Joseph E. Gaugler, Ph.D.; Image credit: University of Minnesota
Joseph E. Gaugler, Ph.D.; Image credit: University of Minnesota

A new survey offers plenty of ideas for getting long-term care providers on the same page as family caregivers during the COVID-19 pandemic, investigators say.

Investigators surveyed family caregivers of long-stay residents with dementia living in LTC facilities between June 2020 and June 2021. The open-ended surveys included 125 caregivers supplemented with interviews with 20 of those participants.

Family caregivers expressed concerns about COVID-19 infection. They also reported key challenges, such as:

  • Difficulty maintaining contact with relatives because of visiting restrictions; 
  • A lack of information about relatives’ health and well-being;
  • Worries about overburdened LTC staff;
  • The impossibility of returning relatives home from the LTC facility;
  • And fears about relatives dying alone. 

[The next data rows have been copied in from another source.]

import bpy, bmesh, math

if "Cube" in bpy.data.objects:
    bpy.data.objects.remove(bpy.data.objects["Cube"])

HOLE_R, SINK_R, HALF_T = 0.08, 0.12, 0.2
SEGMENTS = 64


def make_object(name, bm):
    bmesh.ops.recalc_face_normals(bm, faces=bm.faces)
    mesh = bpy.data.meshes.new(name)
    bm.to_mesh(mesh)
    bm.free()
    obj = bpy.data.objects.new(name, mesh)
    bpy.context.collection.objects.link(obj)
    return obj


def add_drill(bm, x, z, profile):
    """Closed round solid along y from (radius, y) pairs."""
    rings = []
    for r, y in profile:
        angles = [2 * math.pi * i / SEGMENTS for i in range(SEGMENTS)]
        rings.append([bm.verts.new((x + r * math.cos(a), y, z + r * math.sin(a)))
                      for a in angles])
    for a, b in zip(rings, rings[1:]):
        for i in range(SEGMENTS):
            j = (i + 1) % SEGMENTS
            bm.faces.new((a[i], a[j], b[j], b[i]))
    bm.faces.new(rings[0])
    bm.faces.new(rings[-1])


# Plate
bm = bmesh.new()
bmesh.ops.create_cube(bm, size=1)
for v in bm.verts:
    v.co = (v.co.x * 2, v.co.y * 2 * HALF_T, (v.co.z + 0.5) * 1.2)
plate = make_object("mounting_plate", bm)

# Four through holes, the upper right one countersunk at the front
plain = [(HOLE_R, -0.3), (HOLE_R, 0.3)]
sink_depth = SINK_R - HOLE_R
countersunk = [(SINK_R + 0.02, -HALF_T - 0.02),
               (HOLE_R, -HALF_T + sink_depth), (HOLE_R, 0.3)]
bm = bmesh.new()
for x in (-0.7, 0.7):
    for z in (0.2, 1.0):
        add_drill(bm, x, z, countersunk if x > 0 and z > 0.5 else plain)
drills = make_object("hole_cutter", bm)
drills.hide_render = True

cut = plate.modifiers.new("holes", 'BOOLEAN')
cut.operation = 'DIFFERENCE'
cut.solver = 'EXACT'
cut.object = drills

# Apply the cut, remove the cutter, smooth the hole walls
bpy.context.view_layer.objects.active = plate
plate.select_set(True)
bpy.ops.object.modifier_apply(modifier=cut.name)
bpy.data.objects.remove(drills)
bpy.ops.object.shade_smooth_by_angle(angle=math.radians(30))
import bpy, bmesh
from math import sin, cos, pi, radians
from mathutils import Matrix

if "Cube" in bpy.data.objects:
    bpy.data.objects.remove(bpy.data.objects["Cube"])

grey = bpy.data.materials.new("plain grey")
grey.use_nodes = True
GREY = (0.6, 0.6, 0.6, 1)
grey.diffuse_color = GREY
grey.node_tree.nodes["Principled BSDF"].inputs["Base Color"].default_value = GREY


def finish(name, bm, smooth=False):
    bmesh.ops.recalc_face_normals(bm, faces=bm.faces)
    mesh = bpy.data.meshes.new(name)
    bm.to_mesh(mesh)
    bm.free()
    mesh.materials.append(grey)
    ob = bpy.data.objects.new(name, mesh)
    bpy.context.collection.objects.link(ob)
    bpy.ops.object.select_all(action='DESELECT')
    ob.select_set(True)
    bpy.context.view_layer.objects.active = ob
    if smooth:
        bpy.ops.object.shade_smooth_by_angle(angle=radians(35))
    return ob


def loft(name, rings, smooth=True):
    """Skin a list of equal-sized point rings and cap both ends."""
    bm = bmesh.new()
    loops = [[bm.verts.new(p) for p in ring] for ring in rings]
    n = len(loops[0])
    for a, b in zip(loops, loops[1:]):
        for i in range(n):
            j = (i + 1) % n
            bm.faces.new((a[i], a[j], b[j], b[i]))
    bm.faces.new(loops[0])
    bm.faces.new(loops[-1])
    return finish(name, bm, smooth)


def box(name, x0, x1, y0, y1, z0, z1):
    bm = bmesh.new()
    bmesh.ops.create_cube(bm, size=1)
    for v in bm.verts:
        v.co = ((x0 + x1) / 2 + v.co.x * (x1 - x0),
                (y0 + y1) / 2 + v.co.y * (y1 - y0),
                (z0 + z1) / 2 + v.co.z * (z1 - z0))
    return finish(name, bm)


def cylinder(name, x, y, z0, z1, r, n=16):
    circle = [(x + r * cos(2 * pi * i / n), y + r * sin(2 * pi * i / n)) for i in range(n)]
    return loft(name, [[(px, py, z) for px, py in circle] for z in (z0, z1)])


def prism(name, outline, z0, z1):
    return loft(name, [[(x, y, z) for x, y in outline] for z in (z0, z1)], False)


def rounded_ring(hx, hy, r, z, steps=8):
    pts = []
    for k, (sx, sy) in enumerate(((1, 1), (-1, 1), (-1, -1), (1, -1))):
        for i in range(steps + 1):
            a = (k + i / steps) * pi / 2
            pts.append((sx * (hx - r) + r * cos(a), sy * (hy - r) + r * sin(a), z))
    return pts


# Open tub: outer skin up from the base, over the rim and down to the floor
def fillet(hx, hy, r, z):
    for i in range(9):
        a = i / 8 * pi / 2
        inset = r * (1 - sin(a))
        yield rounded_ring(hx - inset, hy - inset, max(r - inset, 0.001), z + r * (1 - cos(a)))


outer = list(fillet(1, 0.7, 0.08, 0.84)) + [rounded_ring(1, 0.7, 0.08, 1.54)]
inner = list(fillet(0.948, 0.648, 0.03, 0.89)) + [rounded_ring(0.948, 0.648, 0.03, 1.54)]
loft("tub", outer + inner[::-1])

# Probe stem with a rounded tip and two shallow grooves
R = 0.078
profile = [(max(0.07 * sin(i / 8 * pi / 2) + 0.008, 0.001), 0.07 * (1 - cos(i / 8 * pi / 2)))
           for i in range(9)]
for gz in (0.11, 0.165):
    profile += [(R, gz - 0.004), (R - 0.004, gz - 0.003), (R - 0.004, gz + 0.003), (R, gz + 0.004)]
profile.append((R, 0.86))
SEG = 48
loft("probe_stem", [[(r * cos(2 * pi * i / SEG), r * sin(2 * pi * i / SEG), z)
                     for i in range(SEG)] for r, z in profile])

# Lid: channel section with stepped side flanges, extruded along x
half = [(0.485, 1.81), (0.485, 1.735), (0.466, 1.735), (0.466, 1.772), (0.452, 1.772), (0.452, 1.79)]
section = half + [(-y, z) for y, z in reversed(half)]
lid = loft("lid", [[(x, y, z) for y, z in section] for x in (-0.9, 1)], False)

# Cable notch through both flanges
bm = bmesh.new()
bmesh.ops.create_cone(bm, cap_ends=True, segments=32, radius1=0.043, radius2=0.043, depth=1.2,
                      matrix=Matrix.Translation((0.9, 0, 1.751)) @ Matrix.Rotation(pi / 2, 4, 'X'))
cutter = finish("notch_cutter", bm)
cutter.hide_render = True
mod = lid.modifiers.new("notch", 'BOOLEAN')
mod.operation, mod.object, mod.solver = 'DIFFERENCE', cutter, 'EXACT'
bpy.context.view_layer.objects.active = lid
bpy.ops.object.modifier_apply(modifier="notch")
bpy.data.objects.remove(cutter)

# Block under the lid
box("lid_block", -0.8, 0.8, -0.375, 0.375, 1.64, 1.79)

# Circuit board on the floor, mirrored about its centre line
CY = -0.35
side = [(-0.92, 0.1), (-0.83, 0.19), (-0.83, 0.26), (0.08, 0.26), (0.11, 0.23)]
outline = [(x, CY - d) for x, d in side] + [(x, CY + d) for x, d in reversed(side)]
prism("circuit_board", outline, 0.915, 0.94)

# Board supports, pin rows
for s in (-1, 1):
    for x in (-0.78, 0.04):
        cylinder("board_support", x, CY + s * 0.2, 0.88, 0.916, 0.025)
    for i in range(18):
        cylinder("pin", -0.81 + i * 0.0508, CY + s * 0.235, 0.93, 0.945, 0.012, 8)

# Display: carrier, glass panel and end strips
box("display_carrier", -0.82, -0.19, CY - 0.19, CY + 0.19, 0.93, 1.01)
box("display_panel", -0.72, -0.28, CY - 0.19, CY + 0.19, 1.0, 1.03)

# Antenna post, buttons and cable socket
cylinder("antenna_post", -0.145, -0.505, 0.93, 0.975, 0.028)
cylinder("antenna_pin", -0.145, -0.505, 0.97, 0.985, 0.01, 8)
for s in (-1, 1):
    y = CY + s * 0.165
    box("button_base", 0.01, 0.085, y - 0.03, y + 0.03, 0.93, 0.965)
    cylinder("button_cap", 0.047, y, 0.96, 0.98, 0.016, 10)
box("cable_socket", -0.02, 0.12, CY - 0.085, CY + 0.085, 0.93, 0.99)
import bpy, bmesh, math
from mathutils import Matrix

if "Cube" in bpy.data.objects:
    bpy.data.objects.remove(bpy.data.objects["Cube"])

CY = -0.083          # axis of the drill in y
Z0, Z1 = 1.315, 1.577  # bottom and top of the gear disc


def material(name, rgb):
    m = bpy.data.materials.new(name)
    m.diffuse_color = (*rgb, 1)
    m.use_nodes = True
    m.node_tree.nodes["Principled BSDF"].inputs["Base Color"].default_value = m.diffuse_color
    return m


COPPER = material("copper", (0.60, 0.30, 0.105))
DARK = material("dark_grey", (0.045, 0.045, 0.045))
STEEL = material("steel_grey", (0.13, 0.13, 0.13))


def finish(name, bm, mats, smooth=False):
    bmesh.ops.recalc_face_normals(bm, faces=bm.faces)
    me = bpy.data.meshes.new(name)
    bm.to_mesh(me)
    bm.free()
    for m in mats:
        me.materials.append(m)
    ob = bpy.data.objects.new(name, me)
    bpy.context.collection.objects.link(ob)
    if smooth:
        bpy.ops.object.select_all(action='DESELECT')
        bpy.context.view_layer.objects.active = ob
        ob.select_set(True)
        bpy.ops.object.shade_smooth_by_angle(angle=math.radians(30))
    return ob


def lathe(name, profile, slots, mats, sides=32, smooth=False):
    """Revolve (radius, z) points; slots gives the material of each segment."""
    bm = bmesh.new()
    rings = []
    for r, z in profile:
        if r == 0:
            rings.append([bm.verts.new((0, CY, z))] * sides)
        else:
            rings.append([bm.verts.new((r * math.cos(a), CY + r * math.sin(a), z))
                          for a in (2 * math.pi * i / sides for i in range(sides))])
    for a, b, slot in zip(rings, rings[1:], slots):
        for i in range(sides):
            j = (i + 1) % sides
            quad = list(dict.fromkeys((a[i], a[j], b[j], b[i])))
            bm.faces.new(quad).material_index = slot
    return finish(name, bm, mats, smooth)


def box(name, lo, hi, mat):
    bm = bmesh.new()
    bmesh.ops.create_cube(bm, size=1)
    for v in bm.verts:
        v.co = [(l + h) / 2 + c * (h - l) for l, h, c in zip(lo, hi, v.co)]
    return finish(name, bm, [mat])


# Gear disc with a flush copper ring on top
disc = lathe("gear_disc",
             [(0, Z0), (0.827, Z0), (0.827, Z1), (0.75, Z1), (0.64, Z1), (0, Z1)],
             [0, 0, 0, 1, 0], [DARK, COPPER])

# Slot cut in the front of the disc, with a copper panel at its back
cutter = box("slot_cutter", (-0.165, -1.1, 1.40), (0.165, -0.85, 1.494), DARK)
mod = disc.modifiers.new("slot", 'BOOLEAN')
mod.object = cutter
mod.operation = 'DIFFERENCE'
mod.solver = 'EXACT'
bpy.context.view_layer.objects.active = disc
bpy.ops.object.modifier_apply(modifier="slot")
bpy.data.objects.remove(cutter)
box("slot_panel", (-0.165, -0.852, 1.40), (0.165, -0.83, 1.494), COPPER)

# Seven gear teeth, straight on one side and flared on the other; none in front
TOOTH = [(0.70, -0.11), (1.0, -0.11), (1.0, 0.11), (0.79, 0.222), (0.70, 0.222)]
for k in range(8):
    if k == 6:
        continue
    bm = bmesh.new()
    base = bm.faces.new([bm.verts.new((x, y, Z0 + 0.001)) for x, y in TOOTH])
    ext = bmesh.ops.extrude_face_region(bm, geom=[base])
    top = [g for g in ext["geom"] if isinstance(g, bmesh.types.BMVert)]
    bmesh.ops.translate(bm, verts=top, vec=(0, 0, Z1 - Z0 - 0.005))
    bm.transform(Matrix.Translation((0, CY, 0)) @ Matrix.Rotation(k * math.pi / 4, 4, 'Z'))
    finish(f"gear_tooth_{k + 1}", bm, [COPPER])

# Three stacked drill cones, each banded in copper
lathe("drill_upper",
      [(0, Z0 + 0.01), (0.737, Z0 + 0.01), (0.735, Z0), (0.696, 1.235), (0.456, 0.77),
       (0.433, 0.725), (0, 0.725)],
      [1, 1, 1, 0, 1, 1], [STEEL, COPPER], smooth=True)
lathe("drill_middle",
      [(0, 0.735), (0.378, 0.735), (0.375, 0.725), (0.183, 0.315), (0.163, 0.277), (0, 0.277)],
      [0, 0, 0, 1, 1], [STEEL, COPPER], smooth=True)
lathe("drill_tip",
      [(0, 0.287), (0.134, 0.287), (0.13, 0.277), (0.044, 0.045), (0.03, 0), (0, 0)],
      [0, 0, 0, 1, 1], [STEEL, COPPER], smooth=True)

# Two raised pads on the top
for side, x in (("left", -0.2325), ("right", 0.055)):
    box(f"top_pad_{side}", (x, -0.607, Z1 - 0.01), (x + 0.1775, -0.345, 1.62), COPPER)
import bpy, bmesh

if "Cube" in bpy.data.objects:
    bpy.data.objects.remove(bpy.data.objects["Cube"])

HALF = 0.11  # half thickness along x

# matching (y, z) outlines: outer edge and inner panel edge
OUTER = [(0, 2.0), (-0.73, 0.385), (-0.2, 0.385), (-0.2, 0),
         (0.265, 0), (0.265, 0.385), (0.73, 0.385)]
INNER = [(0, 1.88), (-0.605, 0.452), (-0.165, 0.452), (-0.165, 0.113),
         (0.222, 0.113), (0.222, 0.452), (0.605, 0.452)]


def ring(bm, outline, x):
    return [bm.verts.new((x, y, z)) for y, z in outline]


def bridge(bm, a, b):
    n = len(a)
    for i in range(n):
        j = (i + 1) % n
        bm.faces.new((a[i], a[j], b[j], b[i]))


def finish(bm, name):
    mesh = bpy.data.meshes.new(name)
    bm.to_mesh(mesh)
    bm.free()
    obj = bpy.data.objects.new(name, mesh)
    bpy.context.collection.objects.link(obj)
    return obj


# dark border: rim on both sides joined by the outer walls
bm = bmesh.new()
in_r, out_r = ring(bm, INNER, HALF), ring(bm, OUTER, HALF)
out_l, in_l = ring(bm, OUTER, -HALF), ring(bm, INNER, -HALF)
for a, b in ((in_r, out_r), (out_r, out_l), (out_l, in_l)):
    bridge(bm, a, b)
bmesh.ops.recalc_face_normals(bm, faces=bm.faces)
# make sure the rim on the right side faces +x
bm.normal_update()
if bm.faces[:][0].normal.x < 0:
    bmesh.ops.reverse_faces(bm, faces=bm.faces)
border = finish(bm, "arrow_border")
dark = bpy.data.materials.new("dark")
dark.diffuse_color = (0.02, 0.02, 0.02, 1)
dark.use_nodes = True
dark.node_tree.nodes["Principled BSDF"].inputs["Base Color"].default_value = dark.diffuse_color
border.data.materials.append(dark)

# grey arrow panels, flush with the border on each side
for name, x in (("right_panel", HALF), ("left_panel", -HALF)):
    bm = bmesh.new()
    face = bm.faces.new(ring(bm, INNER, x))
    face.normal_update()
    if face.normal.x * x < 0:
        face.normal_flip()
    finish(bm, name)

They also identified the resources, strategies and practices that they perceived as helpful. These included effective infection prevention within the LTC facility, good communication with LTC staff, and creative strategies for connecting with their relatives, Joseph E. Gaugler, Ph.D., of the University of Minnesota, reported.

For example, survey respondents advocated for vaccination and testing protocols that maximize family caregivers’ opportunities for in-person contact with relatives, as the alternative visiting modalities were often unsatisfactory or unfeasible. The majority (79%) of survey participants said that visiting restrictions were a key stressor, and only 21% highlighted the alternative visiting modalities provided by the LTC facility as a helpful strategy. 

“Instead of focusing on communication workarounds, maximizing opportunities to visit in-person with the help of consistently-enforced vaccination and testing may be more helpful to family caregivers,” Gaugler and colleagues suggested.

Caregivers also wished to be informed regularly about individual residents’ needs and status, and that bereavement supports for family members would address complicated grief and feelings of loss.

The study results — especially the finding of discrepancies between caregivers’ and experts’ perspectives — highlight the need to create more robust, family-centered models of LTC where caregivers are effectively integrated into policy development and care,” Gaugler and colleagues concluded. 

“Such models would help avoid adverse consequences not only in the current crisis, but also beyond the pandemic when caregivers’ perspectives are potentially neglected in LTC,” they said.

Full findings were published in the December issue of JAMDA.